> **Task directions**: After finding the line with "return [(cx +" in the entries below, retype exactly each line from there through the line with "# Passage from the tube into the socket", including that final line.

Stored data:
····················

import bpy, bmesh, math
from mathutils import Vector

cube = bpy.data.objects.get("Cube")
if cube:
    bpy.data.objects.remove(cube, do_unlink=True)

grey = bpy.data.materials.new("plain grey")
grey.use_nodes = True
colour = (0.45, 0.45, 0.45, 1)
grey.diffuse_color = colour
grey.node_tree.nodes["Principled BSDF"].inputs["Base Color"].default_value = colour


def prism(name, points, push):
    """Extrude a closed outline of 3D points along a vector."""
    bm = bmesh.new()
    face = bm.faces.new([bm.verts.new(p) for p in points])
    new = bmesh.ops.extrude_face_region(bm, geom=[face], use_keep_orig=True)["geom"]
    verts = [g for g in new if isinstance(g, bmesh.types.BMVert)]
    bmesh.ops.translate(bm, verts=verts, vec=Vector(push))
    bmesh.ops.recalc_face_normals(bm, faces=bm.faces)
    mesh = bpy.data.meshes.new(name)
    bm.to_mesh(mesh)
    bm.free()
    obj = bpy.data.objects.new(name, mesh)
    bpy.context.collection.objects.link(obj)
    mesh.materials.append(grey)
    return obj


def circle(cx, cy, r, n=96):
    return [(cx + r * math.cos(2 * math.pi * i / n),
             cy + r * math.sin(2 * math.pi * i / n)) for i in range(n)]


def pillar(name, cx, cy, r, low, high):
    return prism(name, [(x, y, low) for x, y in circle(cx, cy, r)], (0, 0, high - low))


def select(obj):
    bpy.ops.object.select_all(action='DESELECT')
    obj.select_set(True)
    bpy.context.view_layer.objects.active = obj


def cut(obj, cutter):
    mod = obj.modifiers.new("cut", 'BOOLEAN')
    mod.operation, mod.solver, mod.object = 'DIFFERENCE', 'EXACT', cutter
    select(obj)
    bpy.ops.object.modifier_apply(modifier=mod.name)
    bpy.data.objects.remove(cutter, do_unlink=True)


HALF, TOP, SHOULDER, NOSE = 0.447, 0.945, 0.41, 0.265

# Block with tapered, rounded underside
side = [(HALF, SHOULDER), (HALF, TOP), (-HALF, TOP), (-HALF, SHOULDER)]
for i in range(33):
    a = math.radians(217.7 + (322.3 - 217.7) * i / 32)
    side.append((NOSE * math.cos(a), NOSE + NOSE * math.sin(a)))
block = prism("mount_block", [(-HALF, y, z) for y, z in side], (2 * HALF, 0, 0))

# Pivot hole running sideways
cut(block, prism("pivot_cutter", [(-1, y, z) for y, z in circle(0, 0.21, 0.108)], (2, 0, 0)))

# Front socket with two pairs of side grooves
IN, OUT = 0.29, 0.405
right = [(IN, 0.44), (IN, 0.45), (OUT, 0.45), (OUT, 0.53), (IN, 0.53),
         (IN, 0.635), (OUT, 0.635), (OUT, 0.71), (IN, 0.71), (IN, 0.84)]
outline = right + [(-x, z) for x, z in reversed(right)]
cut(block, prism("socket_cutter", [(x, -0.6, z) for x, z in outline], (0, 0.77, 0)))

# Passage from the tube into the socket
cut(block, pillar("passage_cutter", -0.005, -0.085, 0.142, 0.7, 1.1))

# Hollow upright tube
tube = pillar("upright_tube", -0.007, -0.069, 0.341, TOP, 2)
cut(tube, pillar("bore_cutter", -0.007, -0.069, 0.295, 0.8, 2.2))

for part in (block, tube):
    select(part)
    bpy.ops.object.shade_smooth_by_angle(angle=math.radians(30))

····················

> **Reply to the task**:
    return [(cx + r * math.cos(2 * math.pi * i / n),
             cy + r * math.sin(2 * math.pi * i / n)) for i in range(n)]


def pillar(name, cx, cy, r, low, high):
    return prism(name, [(x, y, low) for x, y in circle(cx, cy, r)], (0, 0, high - low))


def select(obj):
    bpy.ops.object.select_all(action='DESELECT')
    obj.select_set(True)
    bpy.context.view_layer.objects.active = obj


def cut(obj, cutter):
    mod = obj.modifiers.new("cut", 'BOOLEAN')
    mod.operation, mod.solver, mod.object = 'DIFFERENCE', 'EXACT', cutter
    select(obj)
    bpy.ops.object.modifier_apply(modifier=mod.name)
    bpy.data.objects.remove(cutter, do_unlink=True)


HALF, TOP, SHOULDER, NOSE = 0.447, 0.945, 0.41, 0.265

# Block with tapered, rounded underside
side = [(HALF, SHOULDER), (HALF, TOP), (-HALF, TOP), (-HALF, SHOULDER)]
for i in range(33):
    a = math.radians(217.7 + (322.3 - 217.7) * i / 32)
    side.append((NOSE * math.cos(a), NOSE + NOSE * math.sin(a)))
block = prism("mount_block", [(-HALF, y, z) for y, z in side], (2 * HALF, 0, 0))

# Pivot hole running sideways
cut(block, prism("pivot_cutter", [(-1, y, z) for y, z in circle(0, 0.21, 0.108)], (2, 0, 0)))

# Front socket with two pairs of side grooves
IN, OUT = 0.29, 0.405
right = [(IN, 0.44), (IN, 0.45), (OUT, 0.45), (OUT, 0.53), (IN, 0.53),
         (IN, 0.635), (OUT, 0.635), (OUT, 0.71), (IN, 0.71), (IN, 0.84)]
outline = right + [(-x, z) for x, z in reversed(right)]
cut(block, prism("socket_cutter", [(x, -0.6, z) for x, z in outline], (0, 0.77, 0)))

# Passage from the tube into the socket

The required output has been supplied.